**What needs to be done**
Search the data for the word "remove" and copy every line where it occurs.

**Saved entries**
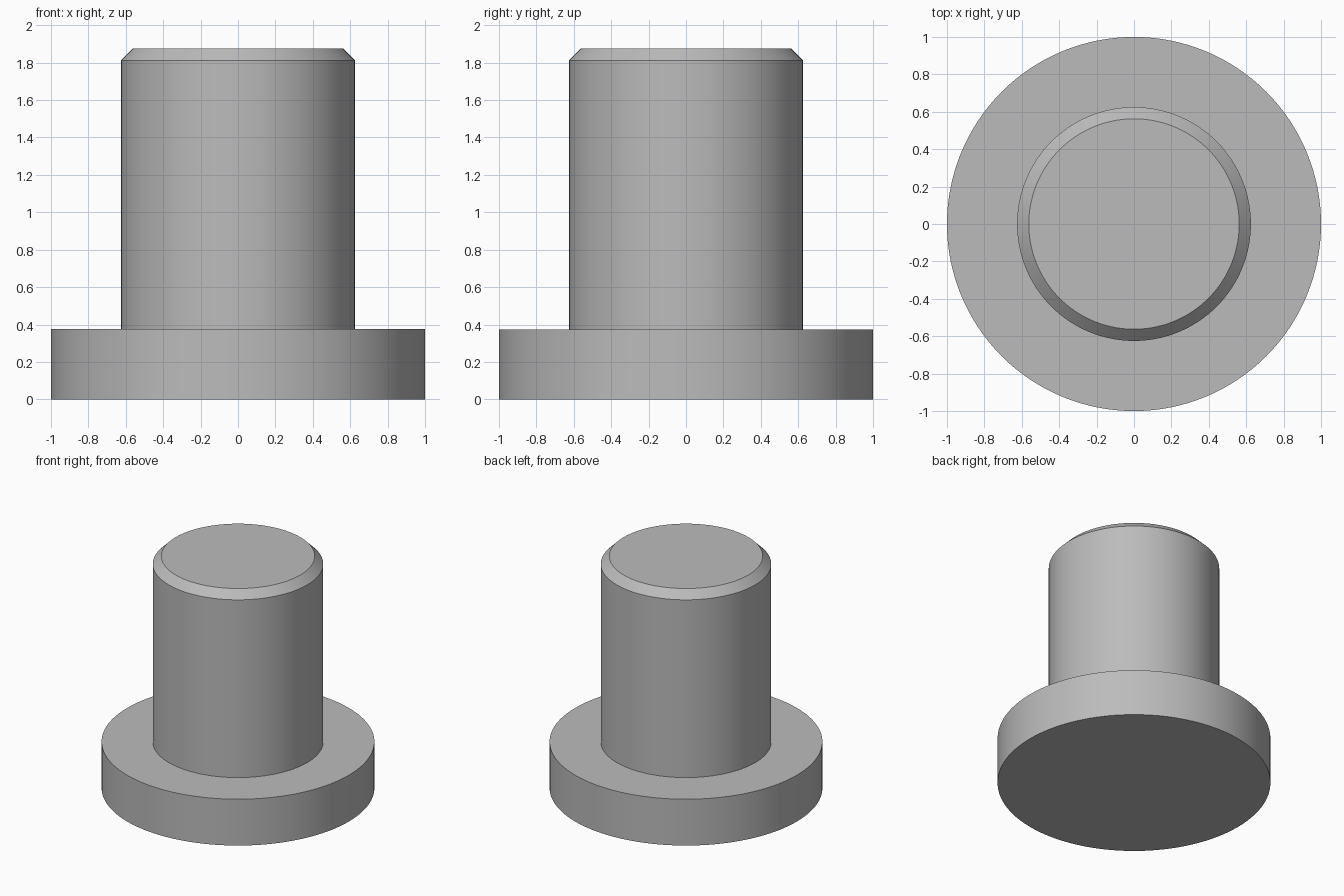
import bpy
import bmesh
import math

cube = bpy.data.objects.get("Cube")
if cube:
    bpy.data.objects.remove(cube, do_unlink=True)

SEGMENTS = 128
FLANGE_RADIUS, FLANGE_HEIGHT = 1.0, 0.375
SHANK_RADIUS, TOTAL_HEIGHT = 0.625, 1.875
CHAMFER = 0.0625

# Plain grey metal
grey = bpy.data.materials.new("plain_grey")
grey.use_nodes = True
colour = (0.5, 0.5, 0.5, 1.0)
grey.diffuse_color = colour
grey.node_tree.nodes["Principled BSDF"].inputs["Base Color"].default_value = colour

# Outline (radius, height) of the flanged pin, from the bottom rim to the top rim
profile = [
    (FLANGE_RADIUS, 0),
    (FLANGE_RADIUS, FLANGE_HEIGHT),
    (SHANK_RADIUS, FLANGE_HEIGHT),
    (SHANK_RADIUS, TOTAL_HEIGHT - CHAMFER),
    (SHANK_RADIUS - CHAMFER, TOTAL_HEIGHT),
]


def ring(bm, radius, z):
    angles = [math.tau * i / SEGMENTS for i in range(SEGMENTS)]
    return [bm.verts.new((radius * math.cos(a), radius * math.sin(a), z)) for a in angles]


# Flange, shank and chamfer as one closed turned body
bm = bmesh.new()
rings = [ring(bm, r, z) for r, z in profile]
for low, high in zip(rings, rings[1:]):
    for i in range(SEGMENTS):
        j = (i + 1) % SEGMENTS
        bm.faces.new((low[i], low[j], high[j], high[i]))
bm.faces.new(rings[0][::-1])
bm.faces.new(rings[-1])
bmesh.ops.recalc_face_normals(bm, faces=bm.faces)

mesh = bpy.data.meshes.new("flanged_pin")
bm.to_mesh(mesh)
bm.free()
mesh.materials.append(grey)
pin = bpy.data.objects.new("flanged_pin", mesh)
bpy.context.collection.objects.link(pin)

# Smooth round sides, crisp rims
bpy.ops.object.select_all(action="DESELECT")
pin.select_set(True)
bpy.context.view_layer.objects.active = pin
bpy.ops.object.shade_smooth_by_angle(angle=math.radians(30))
...
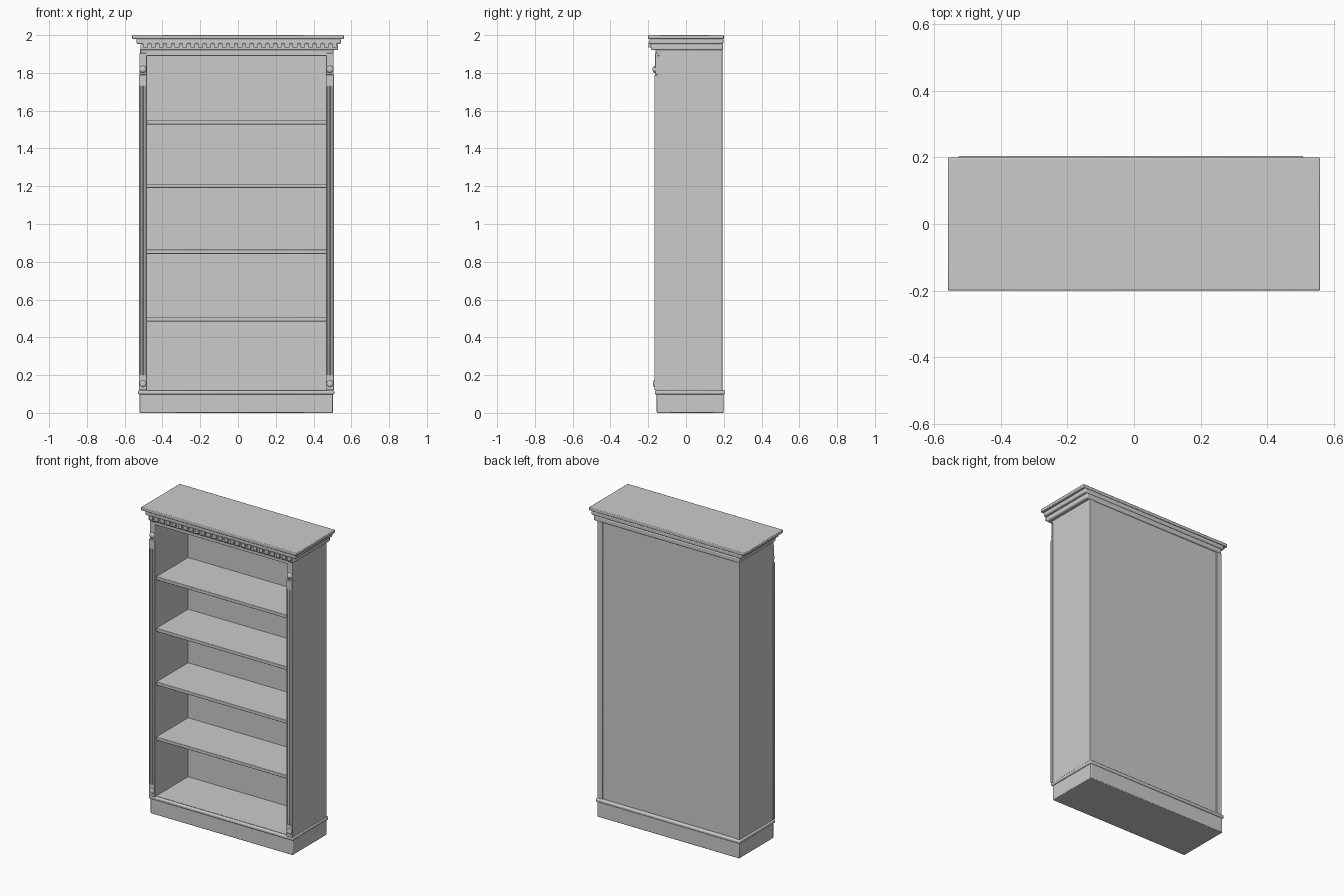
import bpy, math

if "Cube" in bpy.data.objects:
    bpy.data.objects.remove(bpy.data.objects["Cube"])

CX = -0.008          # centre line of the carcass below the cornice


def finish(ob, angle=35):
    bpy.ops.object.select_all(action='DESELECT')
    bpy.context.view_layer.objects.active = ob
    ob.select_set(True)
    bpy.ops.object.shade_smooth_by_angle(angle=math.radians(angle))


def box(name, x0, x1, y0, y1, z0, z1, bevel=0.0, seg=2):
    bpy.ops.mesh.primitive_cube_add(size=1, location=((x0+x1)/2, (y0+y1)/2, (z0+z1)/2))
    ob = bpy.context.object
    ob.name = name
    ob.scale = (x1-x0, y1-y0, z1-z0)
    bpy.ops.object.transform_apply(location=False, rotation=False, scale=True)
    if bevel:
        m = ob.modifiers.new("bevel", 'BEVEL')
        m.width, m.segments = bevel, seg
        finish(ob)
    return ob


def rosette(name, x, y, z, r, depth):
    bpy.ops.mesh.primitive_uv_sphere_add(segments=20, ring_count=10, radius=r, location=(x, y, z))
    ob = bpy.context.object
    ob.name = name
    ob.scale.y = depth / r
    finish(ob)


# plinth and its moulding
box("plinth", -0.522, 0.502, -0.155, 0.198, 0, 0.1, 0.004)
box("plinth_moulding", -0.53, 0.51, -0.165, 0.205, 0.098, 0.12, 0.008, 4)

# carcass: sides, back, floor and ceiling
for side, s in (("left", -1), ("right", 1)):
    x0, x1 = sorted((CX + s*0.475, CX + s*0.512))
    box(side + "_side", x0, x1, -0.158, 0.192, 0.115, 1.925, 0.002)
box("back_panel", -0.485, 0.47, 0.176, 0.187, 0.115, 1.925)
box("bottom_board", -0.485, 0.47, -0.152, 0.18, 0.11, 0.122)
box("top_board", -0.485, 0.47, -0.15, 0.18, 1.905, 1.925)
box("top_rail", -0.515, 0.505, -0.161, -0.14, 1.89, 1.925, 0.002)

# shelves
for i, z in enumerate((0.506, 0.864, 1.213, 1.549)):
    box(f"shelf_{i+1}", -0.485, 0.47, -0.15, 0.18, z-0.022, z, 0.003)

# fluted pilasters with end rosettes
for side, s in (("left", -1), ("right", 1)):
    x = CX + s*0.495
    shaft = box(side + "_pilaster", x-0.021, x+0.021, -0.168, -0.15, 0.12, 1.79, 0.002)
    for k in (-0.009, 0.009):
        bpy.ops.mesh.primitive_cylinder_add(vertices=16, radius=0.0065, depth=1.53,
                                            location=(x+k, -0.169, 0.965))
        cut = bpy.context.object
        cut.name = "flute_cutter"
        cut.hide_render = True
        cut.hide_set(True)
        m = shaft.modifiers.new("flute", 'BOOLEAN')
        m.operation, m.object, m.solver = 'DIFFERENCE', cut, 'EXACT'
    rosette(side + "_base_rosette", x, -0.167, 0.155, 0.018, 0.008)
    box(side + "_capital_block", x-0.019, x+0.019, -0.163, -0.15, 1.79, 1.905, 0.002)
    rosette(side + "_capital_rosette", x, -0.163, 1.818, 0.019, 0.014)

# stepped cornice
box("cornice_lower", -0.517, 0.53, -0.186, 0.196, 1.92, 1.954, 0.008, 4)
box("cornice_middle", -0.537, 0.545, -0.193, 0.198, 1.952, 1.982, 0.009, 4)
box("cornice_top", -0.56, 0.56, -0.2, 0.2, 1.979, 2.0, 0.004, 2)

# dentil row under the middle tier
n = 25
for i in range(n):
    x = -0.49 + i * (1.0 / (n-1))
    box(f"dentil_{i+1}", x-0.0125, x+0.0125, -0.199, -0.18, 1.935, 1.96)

**Response box**
    bpy.data.objects.remove(cube, do_unlink=True)
    bpy.data.objects.remove(bpy.data.objects["Cube"])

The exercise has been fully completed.